**Your goal**
Keep every word the same. Repeat the records without their images.

(Data listing)

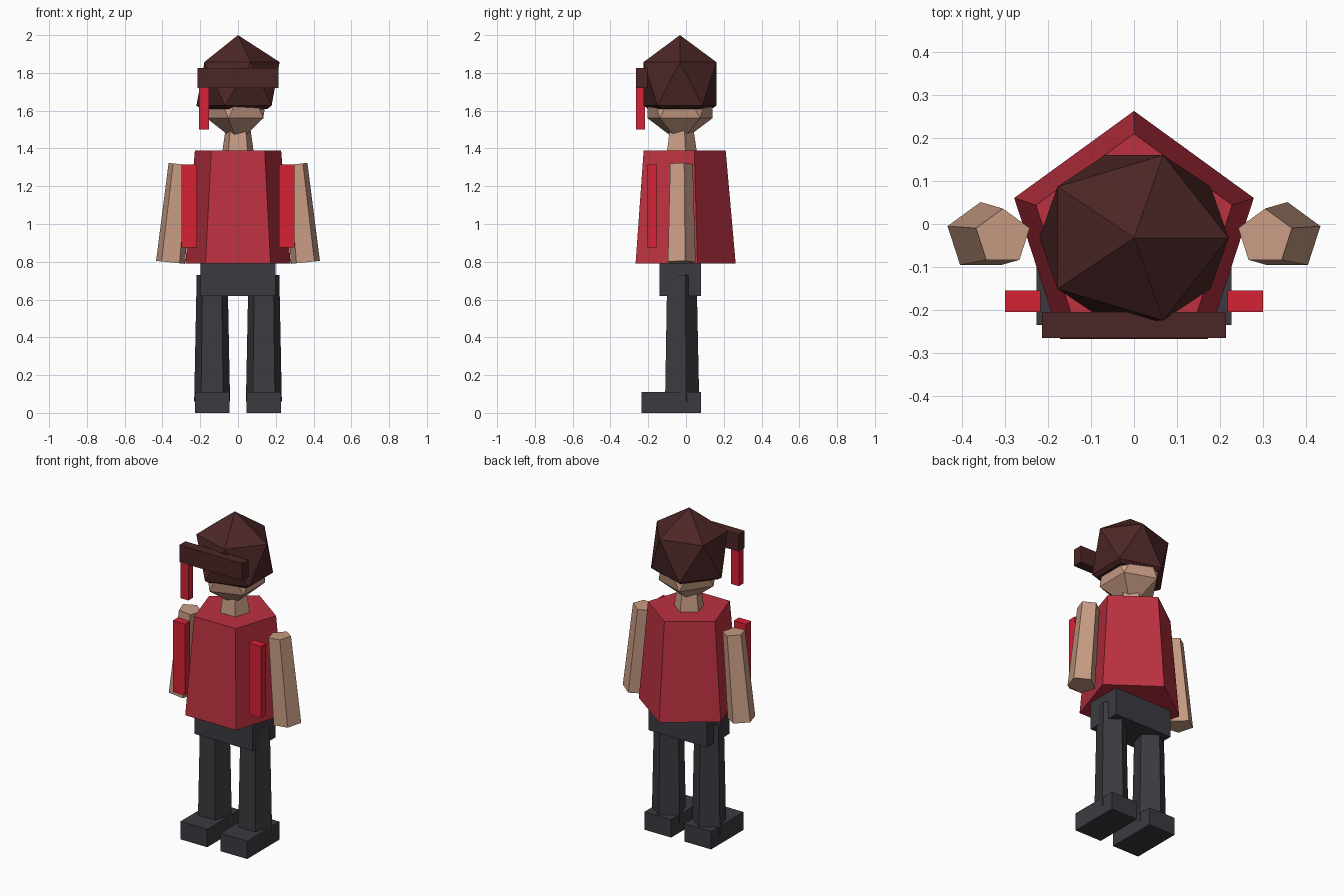
import bpy, bmesh
from math import atan2, hypot

if "Cube" in bpy.data.objects:
    bpy.data.objects.remove(bpy.data.objects["Cube"])


def material(name, rgb):
    def lin(c):
        c /= 255
        return c / 12.92 if c <= 0.04045 else ((c + 0.055) / 1.055) ** 2.4
    m = bpy.data.materials.new(name)
    m.diffuse_color = (*[lin(c) for c in rgb], 1)
    m.use_nodes = True
    m.node_tree.nodes["Principled BSDF"].inputs["Base Color"].default_value = m.diffuse_color
    return m


SKIN = material("skin", (200, 156, 132))
SHIRT = material("shirt red", (188, 49, 64))
ACCENT = material("bright red", (214, 34, 54))
CAP = material("dark brown", (76, 38, 38))
PANTS = material("charcoal", (59, 58, 64))
MID = -0.03  # body centre line in y


def finish(name, mat):
    ob = bpy.context.object
    ob.name = name
    ob.data.materials.append(mat)
    return ob


def box(name, mat, x, y, z):
    """Box from (min, max) pairs."""
    bpy.ops.mesh.primitive_cube_add(size=1, location=[sum(p) / 2 for p in (x, y, z)])
    ob = finish(name, mat)
    ob.scale = [abs(p[1] - p[0]) for p in (x, y, z)]
    return ob


def limb(name, mat, bottom, top, r_bottom, r_top):
    """Five-sided tapered prism between two (x, z) points."""
    dx, dz = top[0] - bottom[0], top[1] - bottom[1]
    bpy.ops.mesh.primitive_cone_add(
        vertices=5, radius1=r_bottom, radius2=r_top, depth=hypot(dx, dz),
        location=((bottom[0] + top[0]) / 2, MID, (bottom[1] + top[1]) / 2),
        rotation=(0, atan2(dx, dz), 0))
    return finish(name, mat)


def ball(name, mat, z, scale):
    """Twenty-sided ball."""
    bpy.ops.mesh.primitive_ico_sphere_add(subdivisions=1, radius=1, location=(0, MID - 0.002, z))
    ob = finish(name, mat)
    ob.scale = scale
    return ob


# Body
limb("torso", SHIRT, (0, 0.79), (0, 1.39), 0.293, 0.24)
limb("neck", SKIN, (0, 1.37), (0, 1.50), 0.089, 0.07)
box("hips", PANTS, (-0.198, 0.198), (-0.14, 0.08), (0.62, 0.82))

# Paired limbs, shoes and side strips
for s, side in ((1, "right"), (-1, "left")):
    limb(side + "_leg", PANTS, (s * 0.137, 0.06), (s * 0.137, 0.73), 0.1, 0.086)
    box(side + "_shoe", PANTS, (s * 0.045, s * 0.227), (-0.235, 0.08), (0, 0.11))
    limb(side + "_arm", SKIN, (s * 0.357, 0.797), (s * 0.305, 1.317), 0.081, 0.066)
    box(side + "_strip", ACCENT, (s * 0.217, s * 0.30), (-0.205, -0.155), (0.875, 1.315))

# Head and cap, the cap cut flat underneath
ball("head", SKIN, 1.665, (0.185, 0.202, 0.235))
cap = ball("cap", CAP, 1.742, (0.246, 0.226, 0.258))
bm = bmesh.new()
bm.from_mesh(cap.data)
cut = bmesh.ops.bisect_plane(bm, geom=bm.verts[:] + bm.edges[:] + bm.faces[:],
                             plane_co=(0, 0, (1.61 - 1.742) / 0.258),
                             plane_no=(0, 0, -1), clear_outer=True)
bmesh.ops.contextual_create(
    bm, geom=[e for e in cut["geom_cut"] if isinstance(e, bmesh.types.BMEdge)])
bmesh.ops.recalc_face_normals(bm, faces=bm.faces[:])
bm.to_mesh(cap.data)
bm.free()

# Cap front bar and hanging ribbon
box("cap_bar", CAP, (-0.214, 0.214), (-0.265, -0.205), (1.72, 1.825))
box("ribbon", ACCENT, (-0.207, -0.153), (-0.264, -0.218), (1.50, 1.73))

(End Data listing)

**Exercise solution**
import bpy, bmesh
from math import atan2, hypot

if "Cube" in bpy.data.objects:
    bpy.data.objects.remove(bpy.data.objects["Cube"])


def material(name, rgb):
    def lin(c):
        c /= 255
        return c / 12.92 if c <= 0.04045 else ((c + 0.055) / 1.055) ** 2.4
    m = bpy.data.materials.new(name)
    m.diffuse_color = (*[lin(c) for c in rgb], 1)
    m.use_nodes = True
    m.node_tree.nodes["Principled BSDF"].inputs["Base Color"].default_value = m.diffuse_color
    return m


SKIN = material("skin", (200, 156, 132))
SHIRT = material("shirt red", (188, 49, 64))
ACCENT = material("bright red", (214, 34, 54))
CAP = material("dark brown", (76, 38, 38))
PANTS = material("charcoal", (59, 58, 64))
MID = -0.03  # body centre line in y


def finish(name, mat):
    ob = bpy.context.object
    ob.name = name
    ob.data.materials.append(mat)
    return ob


def box(name, mat, x, y, z):
    """Box from (min, max) pairs."""
    bpy.ops.mesh.primitive_cube_add(size=1, location=[sum(p) / 2 for p in (x, y, z)])
    ob = finish(name, mat)
    ob.scale = [abs(p[1] - p[0]) for p in (x, y, z)]
    return ob


def limb(name, mat, bottom, top, r_bottom, r_top):
    """Five-sided tapered prism between two (x, z) points."""
    dx, dz = top[0] - bottom[0], top[1] - bottom[1]
    bpy.ops.mesh.primitive_cone_add(
        vertices=5, radius1=r_bottom, radius2=r_top, depth=hypot(dx, dz),
        location=((bottom[0] + top[0]) / 2, MID, (bottom[1] + top[1]) / 2),
        rotation=(0, atan2(dx, dz), 0))
    return finish(name, mat)


def ball(name, mat, z, scale):
    """Twenty-sided ball."""
    bpy.ops.mesh.primitive_ico_sphere_add(subdivisions=1, radius=1, location=(0, MID - 0.002, z))
    ob = finish(name, mat)
    ob.scale = scale
    return ob


# Body
limb("torso", SHIRT, (0, 0.79), (0, 1.39), 0.293, 0.24)
limb("neck", SKIN, (0, 1.37), (0, 1.50), 0.089, 0.07)
box("hips", PANTS, (-0.198, 0.198), (-0.14, 0.08), (0.62, 0.82))

# Paired limbs, shoes and side strips
for s, side in ((1, "right"), (-1, "left")):
    limb(side + "_leg", PANTS, (s * 0.137, 0.06), (s * 0.137, 0.73), 0.1, 0.086)
    box(side + "_shoe", PANTS, (s * 0.045, s * 0.227), (-0.235, 0.08), (0, 0.11))
    limb(side + "_arm", SKIN, (s * 0.357, 0.797), (s * 0.305, 1.317), 0.081, 0.066)
    box(side + "_strip", ACCENT, (s * 0.217, s * 0.30), (-0.205, -0.155), (0.875, 1.315))

# Head and cap, the cap cut flat underneath
ball("head", SKIN, 1.665, (0.185, 0.202, 0.235))
cap = ball("cap", CAP, 1.742, (0.246, 0.226, 0.258))
bm = bmesh.new()
bm.from_mesh(cap.data)
cut = bmesh.ops.bisect_plane(bm, geom=bm.verts[:] + bm.edges[:] + bm.faces[:],
                             plane_co=(0, 0, (1.61 - 1.742) / 0.258),
                             plane_no=(0, 0, -1), clear_outer=True)
bmesh.ops.contextual_create(
    bm, geom=[e for e in cut["geom_cut"] if isinstance(e, bmesh.types.BMEdge)])
bmesh.ops.recalc_face_normals(bm, faces=bm.faces[:])
bm.to_mesh(cap.data)
bm.free()

# Cap front bar and hanging ribbon
box("cap_bar", CAP, (-0.214, 0.214), (-0.265, -0.205), (1.72, 1.825))
box("ribbon", ACCENT, (-0.207, -0.153), (-0.264, -0.218), (1.50, 1.73))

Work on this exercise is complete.